EXERCISE PROMPT: Give back an exact copy of the lines in the records below, from the line that has "f.smooth = True" through the line that has "circle(bm, 32, 0.115, 0.964)", and nothing besides.

SUPPLIED INFORMATION:
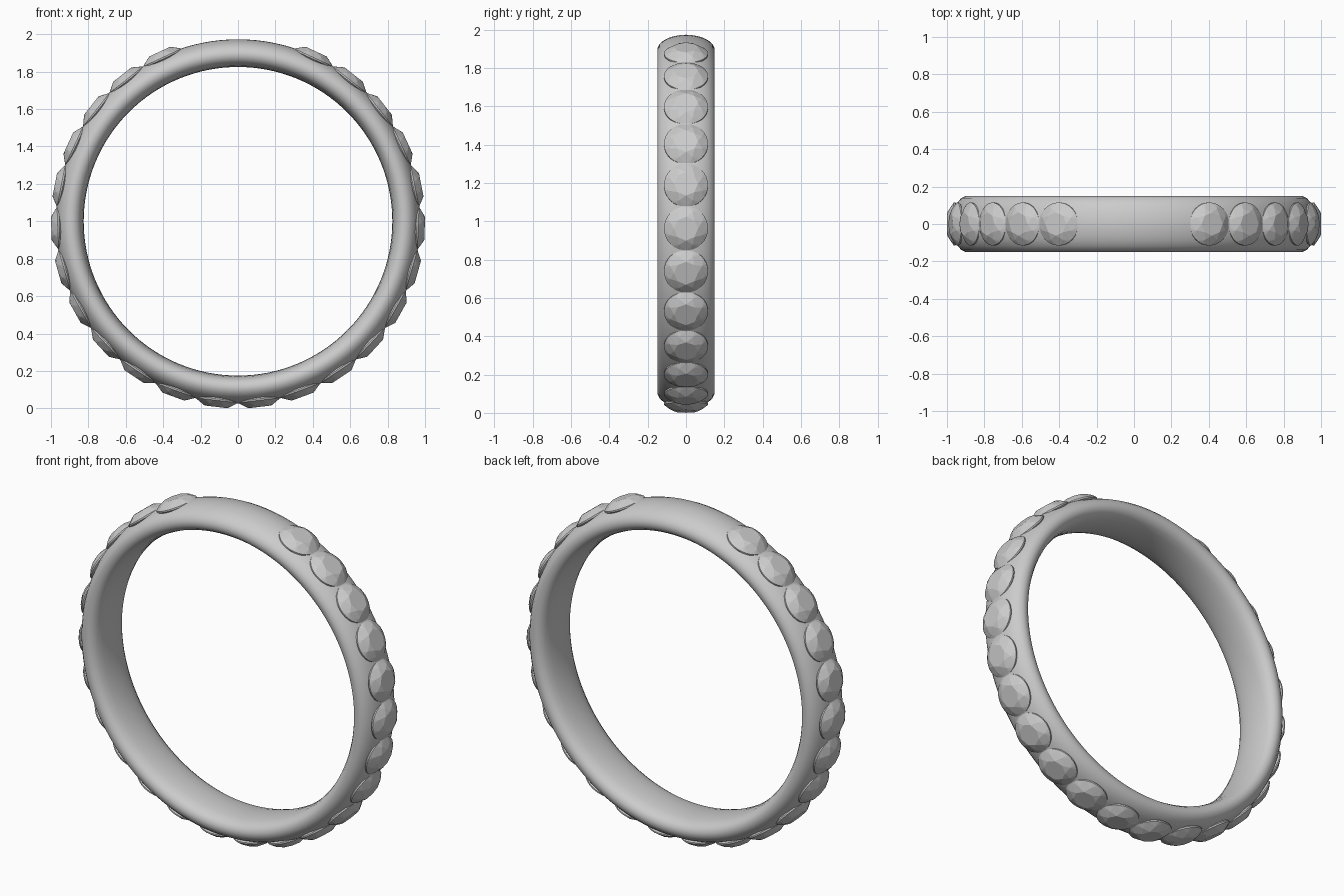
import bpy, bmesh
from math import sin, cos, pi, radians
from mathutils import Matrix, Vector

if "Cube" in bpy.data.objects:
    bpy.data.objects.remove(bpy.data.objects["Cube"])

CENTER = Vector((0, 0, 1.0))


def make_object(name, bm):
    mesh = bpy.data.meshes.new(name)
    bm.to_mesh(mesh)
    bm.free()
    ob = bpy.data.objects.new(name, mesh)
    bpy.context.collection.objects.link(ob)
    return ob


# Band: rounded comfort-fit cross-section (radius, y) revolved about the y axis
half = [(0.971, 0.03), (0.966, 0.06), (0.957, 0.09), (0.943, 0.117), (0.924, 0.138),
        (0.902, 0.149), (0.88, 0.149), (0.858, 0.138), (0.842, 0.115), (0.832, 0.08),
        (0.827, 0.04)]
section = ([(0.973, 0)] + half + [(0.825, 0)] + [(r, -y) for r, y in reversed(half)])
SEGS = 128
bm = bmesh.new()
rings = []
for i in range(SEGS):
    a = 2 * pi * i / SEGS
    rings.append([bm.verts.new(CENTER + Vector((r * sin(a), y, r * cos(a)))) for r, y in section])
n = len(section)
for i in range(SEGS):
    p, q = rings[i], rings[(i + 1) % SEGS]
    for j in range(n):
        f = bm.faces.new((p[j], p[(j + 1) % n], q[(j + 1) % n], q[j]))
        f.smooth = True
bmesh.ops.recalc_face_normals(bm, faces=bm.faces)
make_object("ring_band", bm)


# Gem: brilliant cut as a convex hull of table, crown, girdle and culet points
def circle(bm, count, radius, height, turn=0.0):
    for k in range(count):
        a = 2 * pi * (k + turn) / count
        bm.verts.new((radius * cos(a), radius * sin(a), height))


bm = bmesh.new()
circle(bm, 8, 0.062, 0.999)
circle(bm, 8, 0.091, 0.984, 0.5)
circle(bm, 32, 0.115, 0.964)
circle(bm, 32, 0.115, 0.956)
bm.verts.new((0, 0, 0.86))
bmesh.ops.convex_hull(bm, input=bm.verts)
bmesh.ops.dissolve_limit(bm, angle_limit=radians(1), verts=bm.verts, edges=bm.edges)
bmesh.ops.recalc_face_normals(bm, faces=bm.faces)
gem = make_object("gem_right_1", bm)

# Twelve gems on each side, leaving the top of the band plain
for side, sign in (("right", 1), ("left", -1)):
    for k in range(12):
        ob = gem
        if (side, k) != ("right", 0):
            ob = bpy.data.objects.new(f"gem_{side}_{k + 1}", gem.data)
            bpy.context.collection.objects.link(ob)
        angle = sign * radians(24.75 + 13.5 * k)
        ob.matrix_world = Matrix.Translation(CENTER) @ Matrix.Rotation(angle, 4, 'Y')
* * *
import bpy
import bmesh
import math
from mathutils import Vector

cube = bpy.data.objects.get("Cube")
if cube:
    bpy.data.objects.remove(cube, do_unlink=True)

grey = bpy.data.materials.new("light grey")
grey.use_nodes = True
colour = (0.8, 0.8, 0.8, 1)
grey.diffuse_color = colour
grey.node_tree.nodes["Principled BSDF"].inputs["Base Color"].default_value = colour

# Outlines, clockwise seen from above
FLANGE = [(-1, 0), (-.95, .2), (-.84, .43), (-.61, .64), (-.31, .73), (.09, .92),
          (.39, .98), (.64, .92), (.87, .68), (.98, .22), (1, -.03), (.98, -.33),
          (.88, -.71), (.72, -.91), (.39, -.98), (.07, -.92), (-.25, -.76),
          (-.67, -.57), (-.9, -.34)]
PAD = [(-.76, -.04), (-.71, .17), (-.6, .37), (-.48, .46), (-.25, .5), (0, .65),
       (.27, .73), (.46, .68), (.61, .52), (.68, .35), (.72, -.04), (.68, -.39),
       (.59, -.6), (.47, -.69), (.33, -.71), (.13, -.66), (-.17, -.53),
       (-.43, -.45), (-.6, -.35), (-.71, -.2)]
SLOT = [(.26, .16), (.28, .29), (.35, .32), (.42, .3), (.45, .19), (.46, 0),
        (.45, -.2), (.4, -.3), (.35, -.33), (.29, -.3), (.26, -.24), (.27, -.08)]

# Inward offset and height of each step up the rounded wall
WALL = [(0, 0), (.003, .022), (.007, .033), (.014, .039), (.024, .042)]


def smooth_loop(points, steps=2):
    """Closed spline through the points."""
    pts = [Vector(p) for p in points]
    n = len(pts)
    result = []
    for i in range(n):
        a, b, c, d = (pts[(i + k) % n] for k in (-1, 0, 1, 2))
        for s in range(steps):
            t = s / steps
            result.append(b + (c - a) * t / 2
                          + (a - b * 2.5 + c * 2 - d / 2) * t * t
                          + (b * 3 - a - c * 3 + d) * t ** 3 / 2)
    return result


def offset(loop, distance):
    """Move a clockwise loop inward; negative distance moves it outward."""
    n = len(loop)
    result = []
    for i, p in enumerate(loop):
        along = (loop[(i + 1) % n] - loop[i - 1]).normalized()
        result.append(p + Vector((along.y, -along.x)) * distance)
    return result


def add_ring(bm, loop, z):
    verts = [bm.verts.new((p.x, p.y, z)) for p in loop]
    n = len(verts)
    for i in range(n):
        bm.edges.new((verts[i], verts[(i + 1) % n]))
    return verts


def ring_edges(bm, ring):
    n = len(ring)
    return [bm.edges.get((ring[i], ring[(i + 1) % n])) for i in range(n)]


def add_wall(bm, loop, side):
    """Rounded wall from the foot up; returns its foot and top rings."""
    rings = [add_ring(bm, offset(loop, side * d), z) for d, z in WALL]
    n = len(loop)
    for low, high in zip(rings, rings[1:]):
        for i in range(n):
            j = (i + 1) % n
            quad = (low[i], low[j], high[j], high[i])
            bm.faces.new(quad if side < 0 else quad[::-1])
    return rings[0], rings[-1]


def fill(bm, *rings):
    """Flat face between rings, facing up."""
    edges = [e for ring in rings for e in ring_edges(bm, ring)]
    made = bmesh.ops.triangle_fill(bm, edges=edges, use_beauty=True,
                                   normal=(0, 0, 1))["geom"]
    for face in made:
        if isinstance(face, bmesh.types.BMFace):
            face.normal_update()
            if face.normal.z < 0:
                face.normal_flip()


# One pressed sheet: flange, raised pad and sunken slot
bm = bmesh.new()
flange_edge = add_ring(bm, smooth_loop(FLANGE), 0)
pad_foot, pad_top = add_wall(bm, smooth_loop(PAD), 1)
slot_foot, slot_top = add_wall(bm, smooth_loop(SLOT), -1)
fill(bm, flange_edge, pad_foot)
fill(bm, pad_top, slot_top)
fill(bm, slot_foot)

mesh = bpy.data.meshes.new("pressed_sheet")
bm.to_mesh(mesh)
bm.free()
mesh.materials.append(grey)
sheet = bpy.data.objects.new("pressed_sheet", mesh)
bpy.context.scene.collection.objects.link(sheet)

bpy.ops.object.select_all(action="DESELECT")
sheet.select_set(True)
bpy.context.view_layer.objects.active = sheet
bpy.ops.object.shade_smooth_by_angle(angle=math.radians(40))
* * *
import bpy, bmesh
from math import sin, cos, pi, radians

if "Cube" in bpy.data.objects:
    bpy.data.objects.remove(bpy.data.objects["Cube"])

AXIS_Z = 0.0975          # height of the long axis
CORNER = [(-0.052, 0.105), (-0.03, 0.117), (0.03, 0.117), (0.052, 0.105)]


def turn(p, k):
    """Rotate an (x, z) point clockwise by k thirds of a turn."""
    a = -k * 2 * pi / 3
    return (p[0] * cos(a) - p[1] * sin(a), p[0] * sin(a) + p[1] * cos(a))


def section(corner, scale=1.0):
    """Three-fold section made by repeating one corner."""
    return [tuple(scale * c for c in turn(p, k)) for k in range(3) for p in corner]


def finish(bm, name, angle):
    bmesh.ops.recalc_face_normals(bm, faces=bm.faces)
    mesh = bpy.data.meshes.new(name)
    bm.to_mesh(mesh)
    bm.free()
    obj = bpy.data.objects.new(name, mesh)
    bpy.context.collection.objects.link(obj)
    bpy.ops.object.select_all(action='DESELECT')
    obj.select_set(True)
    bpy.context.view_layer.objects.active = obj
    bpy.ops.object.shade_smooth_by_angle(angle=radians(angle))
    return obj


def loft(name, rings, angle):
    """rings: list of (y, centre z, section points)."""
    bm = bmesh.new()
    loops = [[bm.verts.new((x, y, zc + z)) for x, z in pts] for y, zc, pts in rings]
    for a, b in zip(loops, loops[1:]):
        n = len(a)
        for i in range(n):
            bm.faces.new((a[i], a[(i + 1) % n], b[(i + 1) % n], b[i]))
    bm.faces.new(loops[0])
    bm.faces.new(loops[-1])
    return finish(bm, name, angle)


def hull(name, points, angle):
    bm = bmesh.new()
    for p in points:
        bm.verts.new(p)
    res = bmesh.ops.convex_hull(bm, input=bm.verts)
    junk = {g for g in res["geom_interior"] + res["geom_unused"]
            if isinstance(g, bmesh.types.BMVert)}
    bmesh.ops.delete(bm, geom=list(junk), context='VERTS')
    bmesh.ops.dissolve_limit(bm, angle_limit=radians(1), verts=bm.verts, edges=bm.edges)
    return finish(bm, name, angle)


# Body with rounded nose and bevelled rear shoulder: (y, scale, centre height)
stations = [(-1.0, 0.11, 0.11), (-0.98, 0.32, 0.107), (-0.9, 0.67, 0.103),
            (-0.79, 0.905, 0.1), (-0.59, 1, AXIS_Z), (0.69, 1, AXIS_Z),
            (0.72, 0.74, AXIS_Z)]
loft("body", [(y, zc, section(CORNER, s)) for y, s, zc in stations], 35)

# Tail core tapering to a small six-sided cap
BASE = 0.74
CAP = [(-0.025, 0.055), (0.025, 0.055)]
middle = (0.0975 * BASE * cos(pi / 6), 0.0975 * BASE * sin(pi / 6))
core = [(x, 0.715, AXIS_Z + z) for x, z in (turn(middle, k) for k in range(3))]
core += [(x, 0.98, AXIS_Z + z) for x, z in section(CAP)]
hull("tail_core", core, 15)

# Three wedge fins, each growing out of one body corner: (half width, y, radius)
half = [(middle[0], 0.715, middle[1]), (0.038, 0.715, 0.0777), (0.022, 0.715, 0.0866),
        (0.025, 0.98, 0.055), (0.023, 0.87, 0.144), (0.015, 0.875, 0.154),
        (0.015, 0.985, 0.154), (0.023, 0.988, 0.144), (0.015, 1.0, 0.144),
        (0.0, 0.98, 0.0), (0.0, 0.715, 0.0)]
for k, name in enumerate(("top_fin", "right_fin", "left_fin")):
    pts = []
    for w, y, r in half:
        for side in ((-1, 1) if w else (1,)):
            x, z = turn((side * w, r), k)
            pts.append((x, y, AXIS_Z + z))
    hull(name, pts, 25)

SOLUTION TO THIS EXERCISE:
        f.smooth = True
bmesh.ops.recalc_face_normals(bm, faces=bm.faces)
make_object("ring_band", bm)


# Gem: brilliant cut as a convex hull of table, crown, girdle and culet points
def circle(bm, count, radius, height, turn=0.0):
    for k in range(count):
        a = 2 * pi * (k + turn) / count
        bm.verts.new((radius * cos(a), radius * sin(a), height))


bm = bmesh.new()
circle(bm, 8, 0.062, 0.999)
circle(bm, 8, 0.091, 0.984, 0.5)
circle(bm, 32, 0.115, 0.964)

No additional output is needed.